You don’t have to spend more than half an hour on a set with the Muppets to realize that some of the funniest stuff happens below the characters – with the Muppeteers. They react to what happens on camera or adlib adult-oriented jokes when a take goes awry. The funny thing is that a Muppet can get away with things a human could never say or do. Long after I left The Jim Henson Company, Brian Henson debuted an improv comedy show called Puppet Up. Billed as two shows in one, the live comedy act featured two big screens where you could watch the Muppet comedy as if it was a television show. Or you could watch the muppeteers in action as the comedy unfolded. Puppet Up is hilarious, R-rated, adult comedy and it works. By revealing the inner workings of a puppet production, Brian Henson attracted a new audience, won comedy festivals around the world and is on tour today with Puppet Up.
As content creators in a new media world, it’s time we looked for the content buried deep within the inner workings of our organizations… it’s there, and if you look hard enough you may just find that you have two shows in one.
By the way, Puppet Up is now called Stuffed and Unstrung and is on tour today.
Some of the greatest creative minds
I only spent two years at The Jim Henson company, but I learned a lot about brand building, marketing and content creation from some of the greatest creative minds in the world. Don SaLeen taught me to remain focused (even if it meant being cross-eyed) if I wanted to build a brand. Jim Henson taught me to constantly monitor what the customer consumes. Frank Oz taught me to create a hook first and build content around it. And Jim’s son, Brian Henson taught me that if you look hard enough you’ll always find two shows in one.

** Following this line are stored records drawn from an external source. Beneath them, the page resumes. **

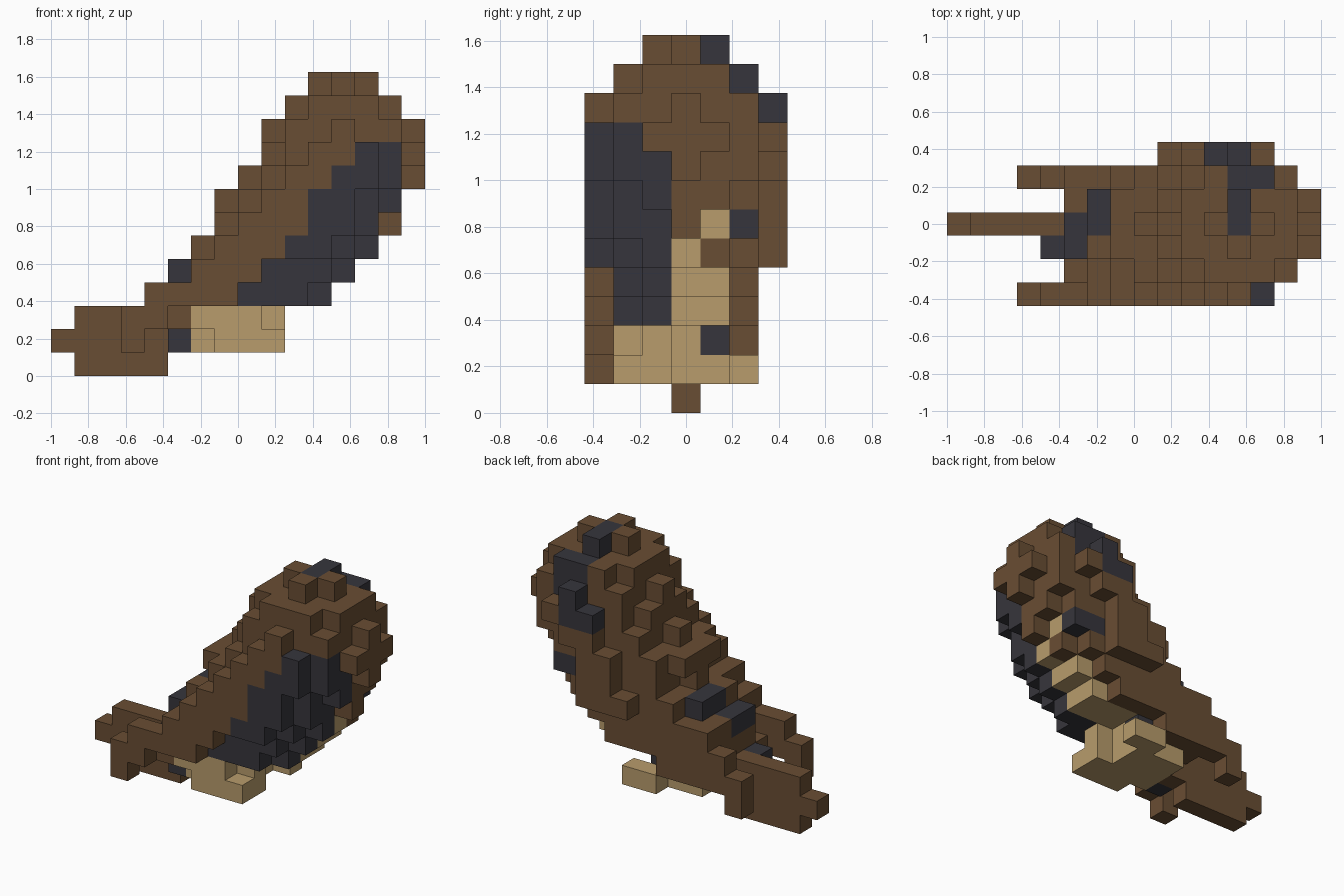
import bpy
import bmesh

cube = bpy.data.objects.get("Cube")
if cube:
    bpy.data.objects.remove(cube, do_unlink=True)

S = 0.125                                  # block size
BROWN, DARK, TAN = 0, 1, 2


def material(name, rgb):
    m = bpy.data.materials.new(name)
    m.use_nodes = True
    col = (*rgb, 1.0)
    m.diffuse_color = col
    bsdf = next(n for n in m.node_tree.nodes if n.type == 'BSDF_PRINCIPLED')
    bsdf.inputs["Base Color"].default_value = col
    bsdf.inputs["Roughness"].default_value = 0.9
    return m


MATS = [material("brown", (0.141, 0.075, 0.033)),
        material("charcoal", (0.037, 0.036, 0.045)),
        material("tan", (0.479, 0.332, 0.150))]

cells = {}                                 # (i, j, k) -> (part, colour)


def box(part, colour, i, j, k):
    """Fill an inclusive block range, each axis given as (first, last)."""
    for a in range(i[0], i[1] + 1):
        for b in range(j[0], j[1] + 1):
            for c in range(k[0], k[1] + 1):
                cells[a, b, c] = (part, colour)


# Body: leaning stack of oval layers, height: (centre, half length, half width)
LAYERS = {3: (8, 3.4, 2.9), 4: (8.5, 3.8, 2.9), 5: (9.5, 3.75, 3.2),
          6: (10.5, 3.6, 3.2), 7: (10.5, 3.8, 3.2), 8: (11.5, 3.6, 3.3),
          9: (12, 3.5, 3.5), 10: (12, 3.1, 3.1), 11: (12, 2.5, 2.5),
          12: (12, 1.2, 1.2)}
# First charcoal block of the breast patch at each height
PATCH = {3: 8, 4: 9, 5: 10, 6: 11, 7: 11, 8: 12, 9: 13}
BELLY = {(3, 3), (4, 3), (3, 4), (4, 4), (3, 5), (4, 6)}   # tan (j, k)


def body_colour(i, j, k):
    if k in PATCH and i >= PATCH[k] and j <= (1 if k == 9 else 2):
        if not (k == 6 and i == 14):
            return DARK
    if (j, k) in BELLY and i >= LAYERS[k][0]:
        return TAN
    if (j, k) == (5, 6) and i >= 12:
        return DARK
    return BROWN


box("body", BROWN, (5, 7), (1, 4), (2, 2))
for k, (c, a, w) in LAYERS.items():
    for i in range(16):
        for j in range(7):
            if ((i - c) / a) ** 2 + ((j - 3) / w) ** 2 <= 1:
                cells[i, j, k] = ("body", body_colour(i, j, k))

# Wings: slanted flat sheets with a hanging tip
for k, first, last in ((1, 3, 3), (2, 3, 4), (3, 4, 7), (4, 6, 8), (5, 7, 11),
                       (6, 8, 12), (7, 9, 12), (8, 10, 13)):
    for i in range(first, last + 1):
        cells[i, 0, k] = ("right_wing", body_colour(i, 0, k))
for k, first, last in ((1, 3, 3), (2, 3, 7), (3, 4, 8), (4, 5, 9)):
    box("left_wing", BROWN, (first, last), (5, 5), (k, k))
box("left_wing", BROWN, (9, 11), (6, 6), (5, 5))

# Tail
box("tail", BROWN, (0, 5), (3, 3), (1, 1))
box("tail", BROWN, (1, 5), (3, 3), (2, 2))
box("tail", BROWN, (4, 4), (3, 3), (0, 0))
box("tail", BROWN, (1, 3), (3, 3), (0, 0))

# Feet
for j, first, last in ((1, 7, 9), (2, 6, 9), (3, 6, 8), (4, 6, 8), (5, 8, 9)):
    box("feet", TAN, (first, last), (j, j), (1, 1))
box("feet", TAN, (6, 8), (1, 3), (2, 2))
box("feet", TAN, (9, 9), (2, 2), (2, 2))

# Charcoal markings on the crown, the back and the tail root
box("body", DARK, (12, 12), (3, 4), (12, 12))
box("body", DARK, (12, 13), (5, 5), (10, 11))
box("body", DARK, (12, 12), (6, 6), (9, 10))
box("body", DARK, (11, 11), (6, 6), (9, 9))
box("body", DARK, (6, 6), (3, 4), (5, 5))
box("body", DARK, (5, 5), (2, 3), (4, 4))
box("body", DARK, (4, 4), (2, 2), (2, 2))
box("body", DARK, (5, 5), (2, 2), (1, 1))
box("body", DARK, (8, 8), (4, 4), (2, 2))

# Corner order of the six block faces, by outward direction
FACES = {(1, 0, 0): ((1, 0, 0), (1, 1, 0), (1, 1, 1), (1, 0, 1)),
         (-1, 0, 0): ((0, 0, 0), (0, 0, 1), (0, 1, 1), (0, 1, 0)),
         (0, 1, 0): ((0, 1, 0), (0, 1, 1), (1, 1, 1), (1, 1, 0)),
         (0, -1, 0): ((0, 0, 0), (1, 0, 0), (1, 0, 1), (0, 0, 1)),
         (0, 0, 1): ((0, 0, 1), (1, 0, 1), (1, 1, 1), (0, 1, 1)),
         (0, 0, -1): ((0, 0, 0), (0, 1, 0), (1, 1, 0), (1, 0, 0))}


def build(part):
    """Make one mesh from the exposed block faces of a part."""
    bm = bmesh.new()
    for (i, j, k), (name, colour) in cells.items():
        if name != part:
            continue
        for d, corners in FACES.items():
            if (i + d[0], j + d[1], k + d[2]) in cells:
                continue
            f = bm.faces.new([bm.verts.new(((i + x) * S - 1, (j + y - 3.5) * S,
                                            (k + z) * S)) for x, y, z in corners])
            f.material_index = colour
    bmesh.ops.remove_doubles(bm, verts=bm.verts[:], dist=0.001)
    mesh = bpy.data.meshes.new(part)
    bm.to_mesh(mesh)
    bm.free()
    for m in MATS:
        mesh.materials.append(m)
    bpy.context.collection.objects.link(bpy.data.objects.new(part, mesh))


for part in ("body", "right_wing", "left_wing", "tail", "feet"):
    build(part)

I’m Drew Davis and this is just some of what I learned about Marketing at the Jim Henson Company.